***** EXCERPTED DATA *****

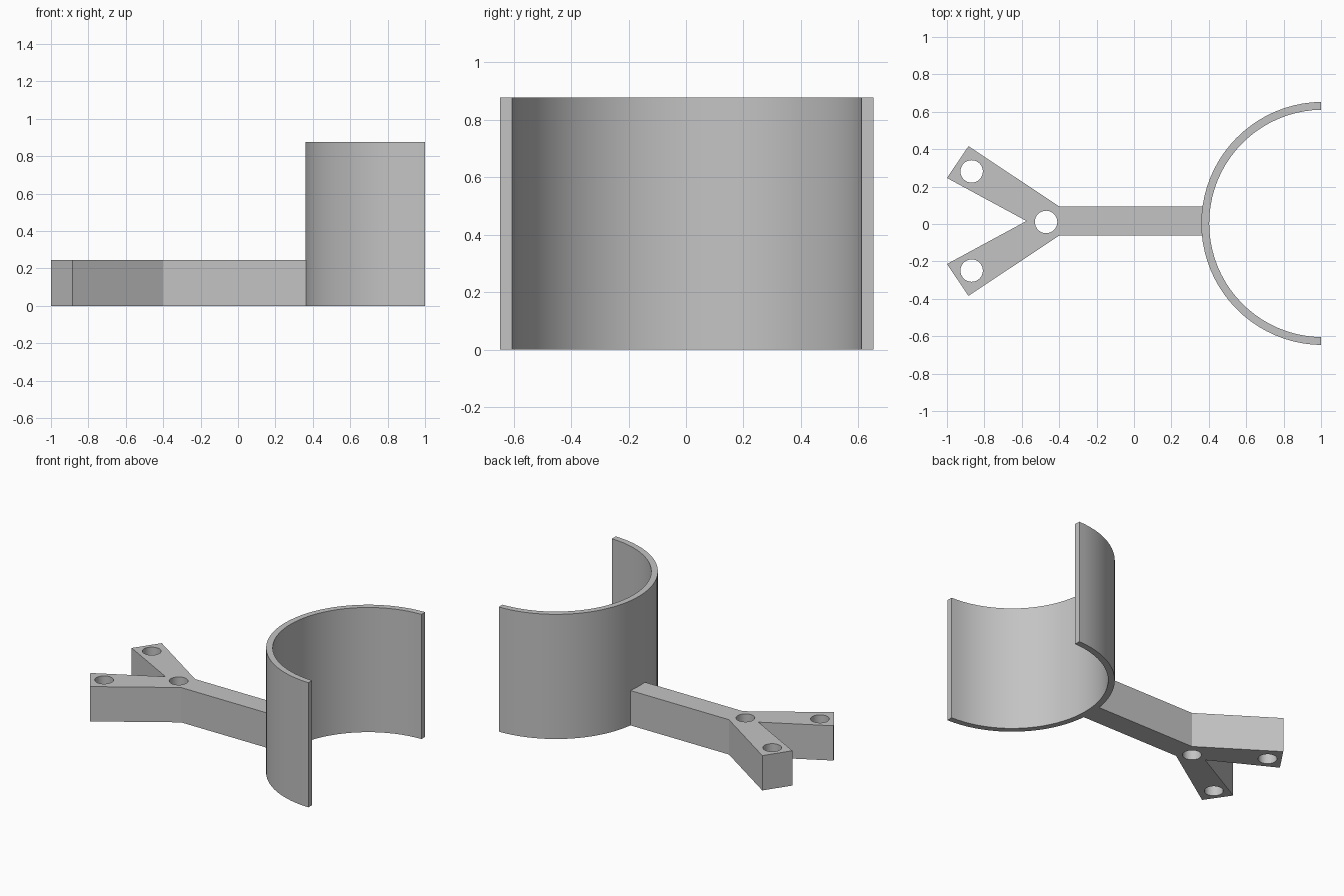
import bpy, bmesh
from math import cos, sin, pi, radians
from mathutils import Matrix

if "Cube" in bpy.data.objects:
    bpy.data.objects.remove(bpy.data.objects["Cube"], do_unlink=True)

# Single plain grey
grey = bpy.data.materials.new("plain_grey")
grey.use_nodes = True
grey.diffuse_color = (0.55, 0.55, 0.55, 1)
grey.node_tree.nodes["Principled BSDF"].inputs["Base Color"].default_value = grey.diffuse_color


def add_object(name, bm):
    bmesh.ops.recalc_face_normals(bm, faces=bm.faces)
    mesh = bpy.data.meshes.new(name)
    bm.to_mesh(mesh)
    bm.free()
    mesh.materials.append(grey)
    obj = bpy.data.objects.new(name, mesh)
    bpy.context.collection.objects.link(obj)
    return obj


def extrude_outline(name, outline, height):
    bm = bmesh.new()
    base = bm.faces.new([bm.verts.new((x, y, 0)) for x, y in outline])
    top = bmesh.ops.extrude_face_region(bm, geom=[base], use_keep_orig=True)["geom"]
    bmesh.ops.translate(bm, vec=(0, 0, height),
                        verts=[v for v in top if isinstance(v, bmesh.types.BMVert)])
    return add_object(name, bm)


def smooth(obj):
    bpy.ops.object.select_all(action="DESELECT")
    obj.select_set(True)
    bpy.context.view_layer.objects.active = obj
    bpy.ops.object.shade_smooth_by_angle(angle=radians(30))


# Half-round cradle wall, open towards +x
CENTRE_X, CENTRE_Y, OUTER, INNER, STEPS = 1.01, 0.003, 0.65, 0.608, 40


def arc(radius):
    start = pi / 2 + 0.0155
    angles = [start + (2 * pi - 2 * start) * i / STEPS for i in range(STEPS + 1)]
    return [(CENTRE_X + radius * cos(a), CENTRE_Y + radius * sin(a)) for a in angles]


cradle = extrude_outline("cradle_wall", arc(OUTER) + arc(INNER)[::-1], 0.877)
smooth(cradle)

# Forked arm: half outline mirrored across its centre line
MID_Y, ARM_HEIGHT = 0.016, 0.245
half = [(0.38, 0.078), (-0.4, 0.078), (-0.885, 0.4), (-1.0, 0.23)]
outline = half + [(-0.575, 0)] + [(x, -y) for x, y in reversed(half)]
arm = extrude_outline("forked_arm", [(x, y + MID_Y) for x, y in outline], ARM_HEIGHT)

# Three screw holes through the arm
bm = bmesh.new()
for x, y in [(-0.47, -0.005), (-0.868, 0.265), (-0.868, -0.265)]:
    bmesh.ops.create_cone(bm, cap_ends=True, segments=32, radius1=0.06, radius2=0.06,
                          depth=1, matrix=Matrix.Translation((x, y + MID_Y, 0)))
cutter = add_object("hole_cutter", bm)
cutter.hide_render = True
cut = arm.modifiers.new("screw_holes", "BOOLEAN")
cut.operation = "DIFFERENCE"
cut.solver = "EXACT"
cut.object = cutter
bpy.context.view_layer.objects.active = arm
bpy.ops.object.modifier_apply(modifier=cut.name)
bpy.data.objects.remove(cutter, do_unlink=True)
smooth(arm)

*****

The expected answer is a copy of every line in the entries that holds the word "cutter".

cutter = add_object("hole_cutter", bm)
cutter.hide_render = True
cut.object = cutter
bpy.data.objects.remove(cutter, do_unlink=True)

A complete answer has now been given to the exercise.